Stored data entries:
Segment Open

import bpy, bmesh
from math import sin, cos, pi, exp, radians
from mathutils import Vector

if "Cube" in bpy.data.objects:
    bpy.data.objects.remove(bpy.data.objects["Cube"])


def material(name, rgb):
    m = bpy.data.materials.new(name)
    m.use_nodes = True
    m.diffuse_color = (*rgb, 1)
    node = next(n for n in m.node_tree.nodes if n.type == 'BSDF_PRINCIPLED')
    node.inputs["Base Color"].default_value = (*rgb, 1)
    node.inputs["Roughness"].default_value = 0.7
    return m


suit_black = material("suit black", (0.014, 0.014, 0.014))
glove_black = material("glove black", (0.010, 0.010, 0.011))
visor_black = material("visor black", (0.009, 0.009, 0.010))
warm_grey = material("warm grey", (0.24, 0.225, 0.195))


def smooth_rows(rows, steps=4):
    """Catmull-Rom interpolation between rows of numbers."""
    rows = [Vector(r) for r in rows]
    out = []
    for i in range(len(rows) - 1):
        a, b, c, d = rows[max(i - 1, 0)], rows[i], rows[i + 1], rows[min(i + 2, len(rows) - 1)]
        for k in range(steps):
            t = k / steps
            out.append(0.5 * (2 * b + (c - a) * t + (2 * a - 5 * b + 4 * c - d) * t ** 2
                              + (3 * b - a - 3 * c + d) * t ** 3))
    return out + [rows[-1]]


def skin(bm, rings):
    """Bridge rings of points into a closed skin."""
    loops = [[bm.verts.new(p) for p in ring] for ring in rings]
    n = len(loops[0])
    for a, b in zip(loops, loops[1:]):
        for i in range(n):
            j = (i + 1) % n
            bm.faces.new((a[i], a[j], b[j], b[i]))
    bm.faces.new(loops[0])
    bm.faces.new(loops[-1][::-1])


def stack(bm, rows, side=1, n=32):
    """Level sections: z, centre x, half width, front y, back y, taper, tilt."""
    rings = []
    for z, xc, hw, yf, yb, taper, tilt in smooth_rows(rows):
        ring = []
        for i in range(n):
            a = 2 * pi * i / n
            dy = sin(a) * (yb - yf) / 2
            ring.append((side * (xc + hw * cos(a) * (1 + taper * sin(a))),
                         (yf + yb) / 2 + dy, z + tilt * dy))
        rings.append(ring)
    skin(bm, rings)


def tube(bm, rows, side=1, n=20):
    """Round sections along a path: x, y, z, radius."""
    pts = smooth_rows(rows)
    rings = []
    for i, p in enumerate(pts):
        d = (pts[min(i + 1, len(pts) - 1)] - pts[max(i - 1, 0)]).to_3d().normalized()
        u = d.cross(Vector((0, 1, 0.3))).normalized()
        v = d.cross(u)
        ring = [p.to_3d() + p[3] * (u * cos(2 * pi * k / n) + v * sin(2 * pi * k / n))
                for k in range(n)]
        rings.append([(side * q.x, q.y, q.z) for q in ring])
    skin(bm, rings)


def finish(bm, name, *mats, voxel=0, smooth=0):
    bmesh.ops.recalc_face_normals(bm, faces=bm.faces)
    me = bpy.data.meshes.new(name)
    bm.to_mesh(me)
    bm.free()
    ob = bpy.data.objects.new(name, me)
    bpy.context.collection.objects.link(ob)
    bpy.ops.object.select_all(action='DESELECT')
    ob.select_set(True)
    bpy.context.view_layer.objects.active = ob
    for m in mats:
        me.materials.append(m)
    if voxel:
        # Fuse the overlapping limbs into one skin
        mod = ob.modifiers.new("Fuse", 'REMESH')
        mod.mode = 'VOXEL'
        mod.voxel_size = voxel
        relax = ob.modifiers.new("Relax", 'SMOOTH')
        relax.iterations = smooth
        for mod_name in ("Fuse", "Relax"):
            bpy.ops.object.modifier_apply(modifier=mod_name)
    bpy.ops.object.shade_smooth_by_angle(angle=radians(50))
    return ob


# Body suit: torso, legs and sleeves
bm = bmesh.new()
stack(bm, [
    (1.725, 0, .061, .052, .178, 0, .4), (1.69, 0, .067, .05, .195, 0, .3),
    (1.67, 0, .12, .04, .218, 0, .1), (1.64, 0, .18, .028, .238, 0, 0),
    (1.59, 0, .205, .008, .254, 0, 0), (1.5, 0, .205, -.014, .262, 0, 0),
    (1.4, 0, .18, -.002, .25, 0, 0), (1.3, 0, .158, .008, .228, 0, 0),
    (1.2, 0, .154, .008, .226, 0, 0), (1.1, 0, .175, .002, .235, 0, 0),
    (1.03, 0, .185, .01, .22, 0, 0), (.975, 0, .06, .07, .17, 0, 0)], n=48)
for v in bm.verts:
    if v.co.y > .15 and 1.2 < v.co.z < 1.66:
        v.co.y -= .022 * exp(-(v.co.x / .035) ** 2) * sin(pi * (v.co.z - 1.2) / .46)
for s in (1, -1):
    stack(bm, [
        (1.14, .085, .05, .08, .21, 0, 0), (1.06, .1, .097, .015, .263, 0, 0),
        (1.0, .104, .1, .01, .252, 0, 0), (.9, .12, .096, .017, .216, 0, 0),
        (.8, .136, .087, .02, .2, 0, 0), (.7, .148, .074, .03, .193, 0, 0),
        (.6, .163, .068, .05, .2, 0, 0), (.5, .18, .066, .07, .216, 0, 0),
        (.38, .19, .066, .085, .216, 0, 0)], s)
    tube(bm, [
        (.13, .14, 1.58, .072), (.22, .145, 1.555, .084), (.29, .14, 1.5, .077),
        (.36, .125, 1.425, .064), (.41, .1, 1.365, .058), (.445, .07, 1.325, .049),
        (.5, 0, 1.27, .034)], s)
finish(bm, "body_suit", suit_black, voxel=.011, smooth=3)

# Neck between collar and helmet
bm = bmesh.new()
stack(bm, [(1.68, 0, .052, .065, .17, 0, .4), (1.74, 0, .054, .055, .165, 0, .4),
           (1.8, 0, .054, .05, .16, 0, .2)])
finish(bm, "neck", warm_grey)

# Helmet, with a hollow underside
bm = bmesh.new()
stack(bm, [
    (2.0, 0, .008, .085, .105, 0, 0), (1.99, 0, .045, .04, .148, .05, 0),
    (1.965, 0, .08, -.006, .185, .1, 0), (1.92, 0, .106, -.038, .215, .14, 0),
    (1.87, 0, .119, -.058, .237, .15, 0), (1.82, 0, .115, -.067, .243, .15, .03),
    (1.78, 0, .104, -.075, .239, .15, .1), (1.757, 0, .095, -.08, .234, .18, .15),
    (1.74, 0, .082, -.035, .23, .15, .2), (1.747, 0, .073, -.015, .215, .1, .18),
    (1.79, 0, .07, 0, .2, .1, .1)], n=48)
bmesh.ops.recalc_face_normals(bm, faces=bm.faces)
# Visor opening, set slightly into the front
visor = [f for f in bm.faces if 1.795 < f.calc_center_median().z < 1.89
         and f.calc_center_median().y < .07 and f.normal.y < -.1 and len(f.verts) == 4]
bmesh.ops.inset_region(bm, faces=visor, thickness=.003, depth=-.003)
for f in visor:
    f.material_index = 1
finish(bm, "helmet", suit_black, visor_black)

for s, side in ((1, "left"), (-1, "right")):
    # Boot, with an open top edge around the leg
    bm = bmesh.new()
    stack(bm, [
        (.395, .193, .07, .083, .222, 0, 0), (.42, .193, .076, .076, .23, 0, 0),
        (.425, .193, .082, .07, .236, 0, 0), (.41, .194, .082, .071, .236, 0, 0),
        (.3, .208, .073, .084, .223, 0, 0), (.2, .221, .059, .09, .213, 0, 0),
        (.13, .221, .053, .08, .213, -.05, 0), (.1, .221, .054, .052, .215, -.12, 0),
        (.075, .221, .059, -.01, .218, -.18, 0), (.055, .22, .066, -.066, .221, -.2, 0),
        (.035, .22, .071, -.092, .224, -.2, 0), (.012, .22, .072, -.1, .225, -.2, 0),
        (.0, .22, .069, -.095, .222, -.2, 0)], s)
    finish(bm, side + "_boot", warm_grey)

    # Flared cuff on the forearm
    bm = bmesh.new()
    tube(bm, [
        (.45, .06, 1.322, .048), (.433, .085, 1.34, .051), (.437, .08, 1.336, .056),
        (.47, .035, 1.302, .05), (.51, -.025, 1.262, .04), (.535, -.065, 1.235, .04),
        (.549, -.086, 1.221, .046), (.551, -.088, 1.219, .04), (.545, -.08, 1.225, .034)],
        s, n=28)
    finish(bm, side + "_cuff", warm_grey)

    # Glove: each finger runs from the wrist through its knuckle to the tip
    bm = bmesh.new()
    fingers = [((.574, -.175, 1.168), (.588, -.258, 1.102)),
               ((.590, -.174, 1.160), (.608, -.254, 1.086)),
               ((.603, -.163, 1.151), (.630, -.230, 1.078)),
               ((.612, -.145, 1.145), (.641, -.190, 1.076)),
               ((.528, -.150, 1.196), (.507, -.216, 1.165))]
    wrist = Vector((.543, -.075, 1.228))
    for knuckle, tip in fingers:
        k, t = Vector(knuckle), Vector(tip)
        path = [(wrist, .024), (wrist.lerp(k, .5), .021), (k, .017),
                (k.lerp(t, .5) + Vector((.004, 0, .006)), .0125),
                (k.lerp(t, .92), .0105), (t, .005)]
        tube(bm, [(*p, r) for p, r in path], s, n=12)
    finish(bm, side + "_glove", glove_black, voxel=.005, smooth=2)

Segment Closed

**THE PROBLEM**
In the entries above, find the line holding "for a, b in" and the line holding "d = (pts[min(i"; print both of them and every line between, exactly, and nothing else.

**RESPONSE AREA**
    for a, b in zip(loops, loops[1:]):
        for i in range(n):
            j = (i + 1) % n
            bm.faces.new((a[i], a[j], b[j], b[i]))
    bm.faces.new(loops[0])
    bm.faces.new(loops[-1][::-1])


def stack(bm, rows, side=1, n=32):
    """Level sections: z, centre x, half width, front y, back y, taper, tilt."""
    rings = []
    for z, xc, hw, yf, yb, taper, tilt in smooth_rows(rows):
        ring = []
        for i in range(n):
            a = 2 * pi * i / n
            dy = sin(a) * (yb - yf) / 2
            ring.append((side * (xc + hw * cos(a) * (1 + taper * sin(a))),
                         (yf + yb) / 2 + dy, z + tilt * dy))
        rings.append(ring)
    skin(bm, rings)


def tube(bm, rows, side=1, n=20):
    """Round sections along a path: x, y, z, radius."""
    pts = smooth_rows(rows)
    rings = []
    for i, p in enumerate(pts):
        d = (pts[min(i + 1, len(pts) - 1)] - pts[max(i - 1, 0)]).to_3d().normalized()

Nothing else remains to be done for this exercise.